At the same time, TouchWiz is only the look. It’s the software features like S Beam, Smart Pause, etc. that are selling phones. The difference is Samsung does it better than anyone else. With all these proprietary features, they are able to create a brand similar to Apple’s. They even go so far as to make their own version of Google Translate. S Translate (unveiled last week) is actually inferior, but I guarantee you that the average consumer will soon know more about S Translate, and they are unlikely to ever know Google Translate is a better alternative.
So where does Samsung go if they leave Android? Well it certainly won’t be Windows Phone. Samsung won’t leave Android just to be in another situation where someone else is in control. All things point to Tizen for now, but it could be something entirely different. It’s no secret that Samsung will unveil their first Tizen-based phone this fall. The only issue Samsung has in leaving Android is app development, but at this point Samsung has the money to push development. They are already creating relationships with many top level developers from various contests they have held over the years. They even have their own branded app store that’s ready to go if needed.

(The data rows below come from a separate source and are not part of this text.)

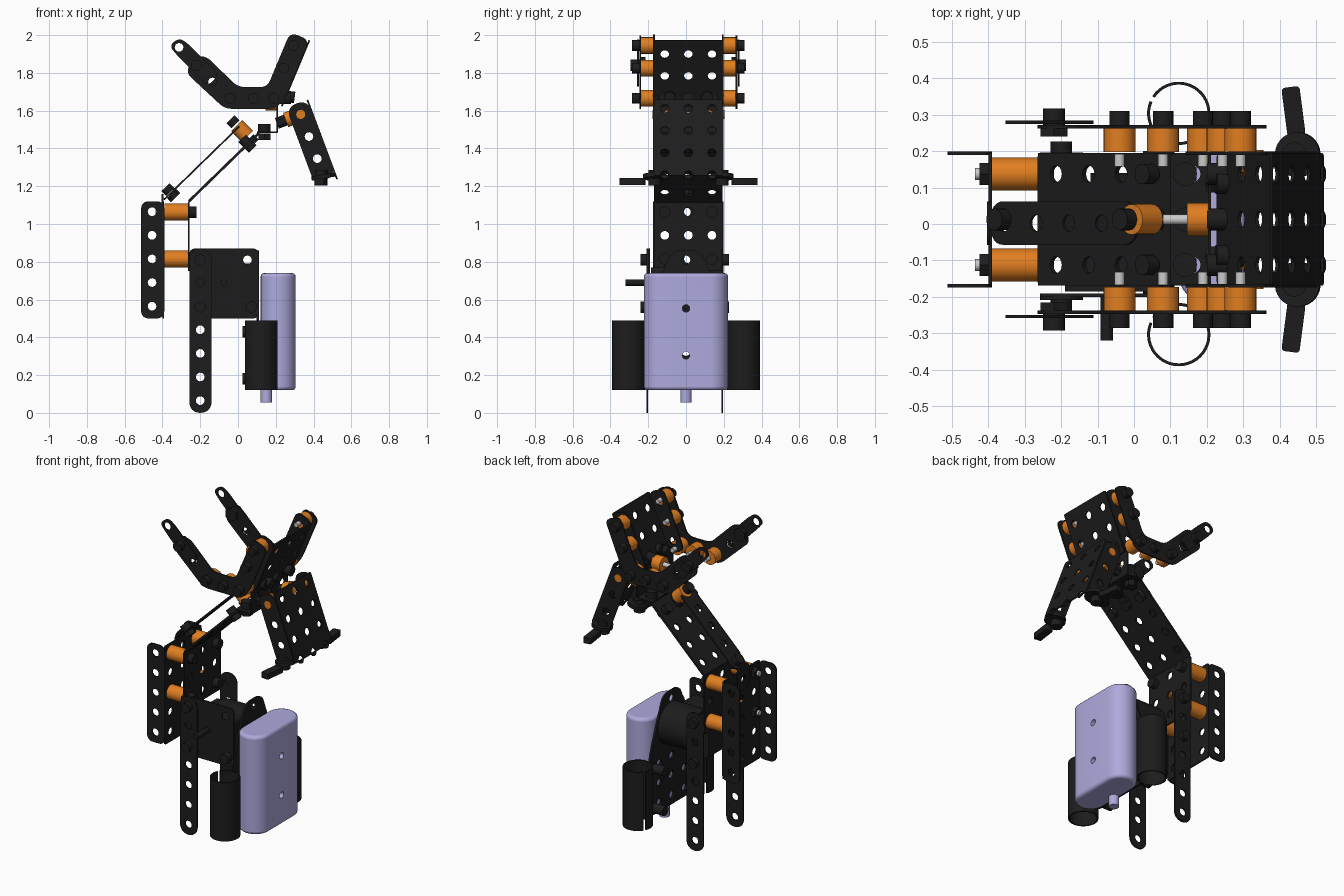
import bpy, bmesh, math
from mathutils import Vector as V, Matrix

if "Cube" in bpy.data.objects:
    bpy.data.objects.remove(bpy.data.objects["Cube"])

YC = 0.0125            # centre plane of the arm
T = 0.009              # sheet thickness
PITCH = 0.125          # hole spacing


def material(name, c):
    m = bpy.data.materials.new(name)
    m.diffuse_color = (*c, 1)
    m.use_nodes = True
    m.node_tree.nodes["Principled BSDF"].inputs["Base Color"].default_value = m.diffuse_color
    return m


BLACK = material("black", (0.012, 0.012, 0.012))
ORANGE = material("orange", (0.75, 0.21, 0.015))
LILAC = material("lilac", (0.42, 0.40, 0.72))
STEEL = material("steel", (0.6, 0.6, 0.6))


def add(name, mesh, mat):
    ob = bpy.data.objects.new(name, mesh)
    bpy.context.collection.objects.link(ob)
    if mat:
        mesh.materials.append(mat)
    return ob


def rounded(pts, r):
    out = []
    for i, p in enumerate(pts):
        p, a, b = V(p), V(pts[i - 1]), V(pts[(i + 1) % len(pts)])
        da, db = a - p, b - p
        k = min(r, da.length * 0.499, db.length * 0.499)
        a, b = p + da.normalized() * k, p + db.normalized() * k
        for j in range(7):
            t = j / 6
            w = 0.83 * 2 * t * (1 - t)      # near-circular corner
            s = (1 - t) ** 2 + w + t * t
            out.append((a * (1 - t) ** 2 + p * w + b * t * t) / s)
    return out


def rect(x0, x1, y0, y1, r=0.012):
    return rounded([(x0, y0), (x1, y0), (x1, y1), (x0, y1)], r)


def grid(us, vs):
    return [(u, v) for u in us for v in vs]


def plate(name, outline, holes, origin, u, v, t=T, mat=BLACK, r=0.023):
    """Perforated sheet in the plane through origin spanned by u and v."""
    cu = bpy.data.curves.new(name, 'CURVE')
    cu.dimensions, cu.fill_mode, cu.extrude = '2D', 'BOTH', t / 2
    loops = [outline] + [[(h[0] + r * math.cos(a * math.pi / 8), h[1] + r * math.sin(a * math.pi / 8))
                          for a in range(16)] for h in holes]
    for loop in loops:
        sp = cu.splines.new('POLY')
        sp.points.add(len(loop) - 1)
        for q, p in zip(sp.points, loop):
            q.co = (p[0], p[1], 0, 1)
        sp.use_cyclic_u = True
    tmp = bpy.data.objects.new(name + "_tmp", cu)
    bpy.context.collection.objects.link(tmp)
    me = bpy.data.meshes.new_from_object(tmp.evaluated_get(bpy.context.evaluated_depsgraph_get()))
    bpy.data.objects.remove(tmp)
    u, v = V(u).normalized(), V(v).normalized()
    m = Matrix((u, v, u.cross(v))).transposed().to_4x4()
    m.translation = V(origin)
    me.transform(m)
    return add(name, me, mat)


def rod(name, p0, p1, r, mat=BLACK, n=20):
    p0, p1 = V(p0), V(p1)
    bm = bmesh.new()
    bmesh.ops.create_cone(bm, cap_ends=True, segments=n, radius1=r, radius2=r, depth=(p1 - p0).length)
    m = (p1 - p0).to_track_quat('Z', 'Y').to_matrix().to_4x4()
    m.translation = (p0 + p1) / 2
    bm.transform(m)
    me = bpy.data.meshes.new(name)
    bm.to_mesh(me)
    return add(name, me, mat)


def prism(name, pts, z0, z1, mat):
    bm = bmesh.new()
    f = bm.faces.new([bm.verts.new((p[0], p[1], z0)) for p in pts])
    g = bmesh.ops.extrude_face_region(bm, geom=[f])
    bmesh.ops.translate(bm, verts=[e for e in g["geom"] if isinstance(e, bmesh.types.BMVert)], vec=(0, 0, z1 - z0))
    bmesh.ops.recalc_face_normals(bm, faces=bm.faces)
    me = bpy.data.meshes.new(name)
    bm.to_mesh(me)
    return add(name, me, mat)


X, Y, Z = (1, 0, 0), (0, 1, 0), (0, 0, 1)
HW = 0.182                                   # half width of channels
COLS = (-PITCH, 0, PITCH)
rows = [0.565 + PITCH * i for i in range(5)]

# rear channel
plate("rear_channel_web", rect(-HW, HW, 0.5, 1.12), grid(COLS, rows), (-0.395, YC, 0), Y, Z)
for s in (-1, 1):
    plate("rear_channel_flange", rounded([(-0.39, 0.5), (-0.39, 1.12), (-0.513, 1.12), (-0.513, 0.5)], 0.04),
          [(-0.455, z) for z in rows], (0, YC + s * HW, 0), X, Z)
    for z in (0.815, 1.063):                 # spacers joining channel and arm
        y = YC + s * PITCH
        rod("rear_spacer", (-0.39, y, z), (-0.262, y, z), 0.045, ORANGE)
        rod("rear_screw", (-0.437, y, z), (-0.4, y, z), 0.016, STEEL)
        rod("rear_nut", (-0.425, y, z), (-0.4, y, z), 0.035, n=6)
        rod("rear_screw_head", (-0.256, y, z), (-0.22, y, z), 0.03)

# bent arm plate
plate("arm_plate_lower", rect(-HW, HW, 0.75, 1.12), grid(COLS, rows[2:]), (-0.26, YC, 0), Y, Z)
d = V((0.37, 0, 0.36)).normalized()
n = V((-d.z, 0, d.x))
plate("arm_plate_slanted", rect(-HW, HW, 0, 0.52), grid(COLS, [0.07 + PITCH * i for i in range(4)]),
      (-0.26, YC, 1.12), Y, d, 0.014)

# narrow link strip above the arm
plate("link_strip", rect(-0.06, 0.06, -0.03, 0.53, 0.05), grid([0], [0.02 + PITCH * i for i in range(5)]),
      (-0.37, YC - 0.01, 1.15), Y, d)
plate("link_foot", rect(-0.06, 0.06, 1.0, 1.16, 0.05), [(0, 1.063)], (-0.4, YC - 0.01, 0), Y, Z)
for q, spacer in ((V((-0.355, YC, 1.165)), False), (V((-0.01, YC, 1.525)), True)):
    rod("link_bolt_head", q + n * 0.005, q + n * 0.042, 0.03)
    if spacer:
        rod("link_spacer", q - n * 0.005, q - n * 0.085, 0.042, ORANGE)
        rod("link_nut", q - n * 0.1, q - n * 0.14, 0.032, n=6)
    else:
        rod("link_nut", q - n * 0.005, q - n * 0.035, 0.034, n=6)

# wrist bracket between arm and gripper
plate("wrist_bracket_foot", rect(0.1, 0.21, -HW, HW), grid([0.16], COLS), (0, YC, 1.485), X, Y)
plate("wrist_bracket_wall", rect(-HW, HW, 1.485, 1.66), grid(COLS, [1.57]), (0.208, YC, 0), Y, Z, 0.007)
rod("wrist_spacer", (0.145, YC, 1.645), (0.205, YC, 1.645), 0.045, ORANGE)
rod("wrist_pin", (0.08, YC, 1.645), (0.15, YC, 1.645), 0.014, STEEL)
for s in (-1, 0, 1):
    y = YC + s * PITCH
    rod("wrist_bolt_head", (0.14, y, 1.49), (0.14, y, 1.53), 0.033)
    rod("wrist_nut", (0.14, y, 1.48), (0.14, y, 1.445), 0.036, n=6)
    rod("arm_bolt", V((0.05, y, 1.425)) + n * 0.04, V((0.05, y, 1.425)) - n * 0.04, 0.028)

# legs
for s, y in ((-1, -0.205), (1, 0.192)):
    plate("leg", rounded([(-0.258, 0), (-0.14, 0), (-0.14, 0.87), (-0.258, 0.87)], 0.059),
          [(-0.2, 0.065 + PITCH * i) for i in range(7)], (0, y, 0), X, Z)
    for z in (0.56, 0.81):
        rod("leg_nut", (-0.2, y, z), (-0.2, y + s * 0.035, z), 0.03, n=12)

# drive housing
plate("housing_side", rounded([(-0.258, 0.5), (0.11, 0.5), (0.11, 0.87), (-0.258, 0.87)], 0.03),
      [(0.05, 0.81)], (0, -0.196, 0), X, Z, 0.01)
plate("housing_body", rounded([(-0.19, 0.52), (0.08, 0.52), (0.08, 0.77), (-0.19, 0.77)], 0.02),
      [], (0, -0.07, 0), X, Z, 0.23)
rod("motor_can", (-0.12, 0.01, 0.66), (0.1, 0.01, 0.66), 0.13, n=32)
rod("side_peg", (-0.075, -0.2, 0.69), (-0.075, -0.32, 0.69), 0.017)
rod("side_peg_tall", (0.07, -0.2, 0.56), (0.07, -0.24, 0.56), 0.03)

# trapezoid carrier plate with slit tubes
plate("carrier_plate", rounded([(-0.22, 0.14), (0.22, 0.14), (0.22, 0.5), (0.08, 0.86), (-0.08, 0.86), (-0.22, 0.5)], 0.05),
      grid(COLS, (0.2, 0.325, 0.45)) + [(0, 0.575), (0, 0.7), (0, 0.81)], (0.105, 0, 0), Y, Z, 0.012)
for s in (-1, 1):
    arc = [math.radians(157 + 350 * i / 40) for i in range(41)]
    ring = [(0.087 * math.cos(a), 0.087 * math.sin(a)) for a in arc]
    ring += [(0.079 * math.cos(a), 0.079 * math.sin(a)) for a in reversed(arc)]
    plate("slit_tube", ring, [], (0.123, s * 0.304, 0.305), X, Y, 0.37)
    for z in (0.18, 0.43):
        rod("carrier_bolt", (0.025, s * 0.17, z), (0.1, s * 0.17, z), 0.03)

# battery pack
R, cy = 0.0925, 0.13
side = [math.pi * i / 16 for i in range(17)]
stadium = [(0.2125 + R * math.cos(a), cy + R * math.sin(a)) for a in side]
stadium += [(0.2125 - R * math.cos(a), -cy - R * math.sin(a)) for a in side]
pack = prism("battery_pack", stadium, 0.12, 0.74, LILAC)
bev = pack.modifiers.new("rim", 'BEVEL')
bev.width, bev.segments, bev.limit_method, bev.angle_limit = 0.018, 3, 'ANGLE', 0.8
for z in (0.305, 0.553):
    cut = rod("hole_cutter", (0.05, 0, z), (0.4, 0, z), 0.02, None)
    cut.hide_render = True
    cut.hide_set(True)
    b = pack.modifiers.new("hole", 'BOOLEAN')
    b.operation, b.object = 'DIFFERENCE', cut
rod("battery_plug", (0.15, 0, 0.055), (0.15, 0, 0.13), 0.03, LILAC)

# upper jaw: bent side arms, finger tips, spacers and palm
arm = [(-0.235, 1.885), (-0.275, 1.8), (-0.07, 1.61), (0.2, 1.61), (0.26, 1.69), (0.375, 1.965), (0.275, 2.008),
       (0.155, 1.725), (0.0, 1.725), (-0.17, 1.89)]
tip = [(-0.365, 1.945), (-0.32, 1.89), (-0.16, 1.73), (-0.1, 1.79), (-0.265, 1.955), (-0.31, 1.985)]
palm_dir = V((0.115, 0, 0.275)).normalized()
palm_out = V((palm_dir.z, 0, -palm_dir.x))
holes = [(-0.135, 1.752), (-0.04, 1.665), (0.08, 1.665), (0.19, 1.665), (0.243, 1.825), (0.293, 1.945)]
for s in (-1, 1):
    plate("upper_jaw_side", rounded(arm, 0.035), holes, (0, YC + s * 0.255, 0), X, Z)
    plate("finger_tip", rounded(tip, 0.03), [(-0.312, 1.935), (-0.135, 1.752)], (0, YC + s * 0.267, 0), X, Z)
    rod("finger_bolt", (-0.22, YC + s * 0.23, 1.84), (-0.22, YC + s * 0.305, 1.84), 0.03)
    rod("finger_nut", (-0.22, YC + s * 0.228, 1.84), (-0.22, YC + s * 0.25, 1.84), 0.043, n=6)
    for x, z in holes[1:]:
        rod("jaw_spacer", (x, YC + s * 0.185, z), (x, YC + s * 0.25, z), 0.044, ORANGE)
        rod("jaw_bolt_head", (x, YC + s * 0.26, z), (x, YC + s * 0.298, z), 0.028)
        rod("jaw_bolt_end", (x, YC + s * 0.145, z), (x, YC + s * 0.18, z), 0.014, STEEL)
    plate("palm_flange", rounded([(-0.055, -0.05), (0.055, -0.05), (0.055, 0.33), (-0.055, 0.33)], 0.04),
          grid([0], (0.02, 0.13, 0.26)), (0.2, YC + s * HW, 1.69), palm_out, palm_dir)
plate("palm_web", rect(-HW, HW, -0.05, 0.33), grid(COLS, (0.0, 0.125, 0.25)),
      V((0.2, YC, 1.69)) + palm_out * 0.055, Y, palm_dir)
for y in COLS:
    rod("palm_bolt", (0.2, YC + y, 1.665), (0.28, YC + y, 1.665), 0.03)

# lower jaw channel
jd = V((0.35, 0, -0.936)).normalized()
jo = V((-jd.z, 0, jd.x))
j0 = V((0.332, YC, 1.58))
jrows = [PITCH * i for i in range(4)]
plate("lower_jaw_web", rect(-HW, HW, -0.06, 0.37), grid(COLS, [v - 0.01 for v in jrows[:4]]), j0 + jo * 0.06, Y, jd)
for s in (-1, 1):
    side_y = V((0, s * HW, 0))
    plate("lower_jaw_flange", rounded([(-0.06, -0.062), (0.06, -0.062), (0.06, 0.37), (-0.06, 0.37)], 0.055),
          grid([0], jrows[:3]), j0 + side_y, jo, jd)
    rod("lower_jaw_pivot", j0 + side_y * 0.8, j0 + side_y * 1.05, 0.024, ORANGE)
    h = j0 - jo * 0.035 + V((0, s * 0.1, 0))
    rod("hinge_spacer", h, h - jo * 0.05, 0.04, ORANGE)
    rod("hinge_nut", h - jo * 0.05, h - jo * 0.1, 0.03, n=6)
    # feeler disc and outrigger
    rod("feeler_disc", (0.452, YC + s * 0.178, 1.24), (0.448, YC + s * 0.178, 1.262), 0.062, n=28)
    rod("feeler_bolt", (0.44, YC + s * 0.178, 1.205), (0.44, YC + s * 0.178, 1.285), 0.034)
    q = YC + s * 0.23
    plate("feeler_arm", rect(0, 0.135, -0.025, 0.025, 0.01), [], (0.447, q, 1.225), (-0.13, s, 0), (s, 0.13, 0), 0.035)
# pivot links to the wrist
for y in (-0.1, 0.1):
    rod("pivot_bolt", (0.21, YC + y, 1.545), (0.3, YC + y, 1.575), 0.015, STEEL)
    rod("palm_link_nut", (0.225, YC + y, 1.68), (0.3, YC + y, 1.67), 0.03)

# smooth shading with crisp edges
for ob in bpy.context.scene.objects:
    ob.select_set(not ob.hide_render)
bpy.context.view_layer.objects.active = pack
bpy.ops.object.shade_smooth_by_angle(angle=math.radians(35))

The good news for Google is if Samsung were to leave, it won’t happen for a while. Additionally, since Google makes money with ads, it’s unlikely a Samsung departure would hurt them dramatically since Samsung would most likely continue to utilize some Google services other than the Play Store. Still, if Samsung were to take 40% of the Android user base with them, it would be a hard pill to swallow for Android as a whole. So what can Google do? They are already doing it actually. The purchase of Motorola last year was the first step in the process. It was never about the patents because Motorola was never all that successful with their patents against Apple. The second step was the poaching of Samsung’s VP of marketing, Brian Wallace because Google wants to build their brand and take back some control. They’re not looking to hurt other Android manufacturers, but at the same time, they don’t want to get hurt by other Android manufacturers. Google is just doing what every smart company does, and that is prepare for the worst. Samsung may never leave Android, but the strong possibility does exist, and it behooves Google to make moves that will lessen the blow if it ever happens. Should Google be wary of Samsung? You’re darn right they should. and I believe they are.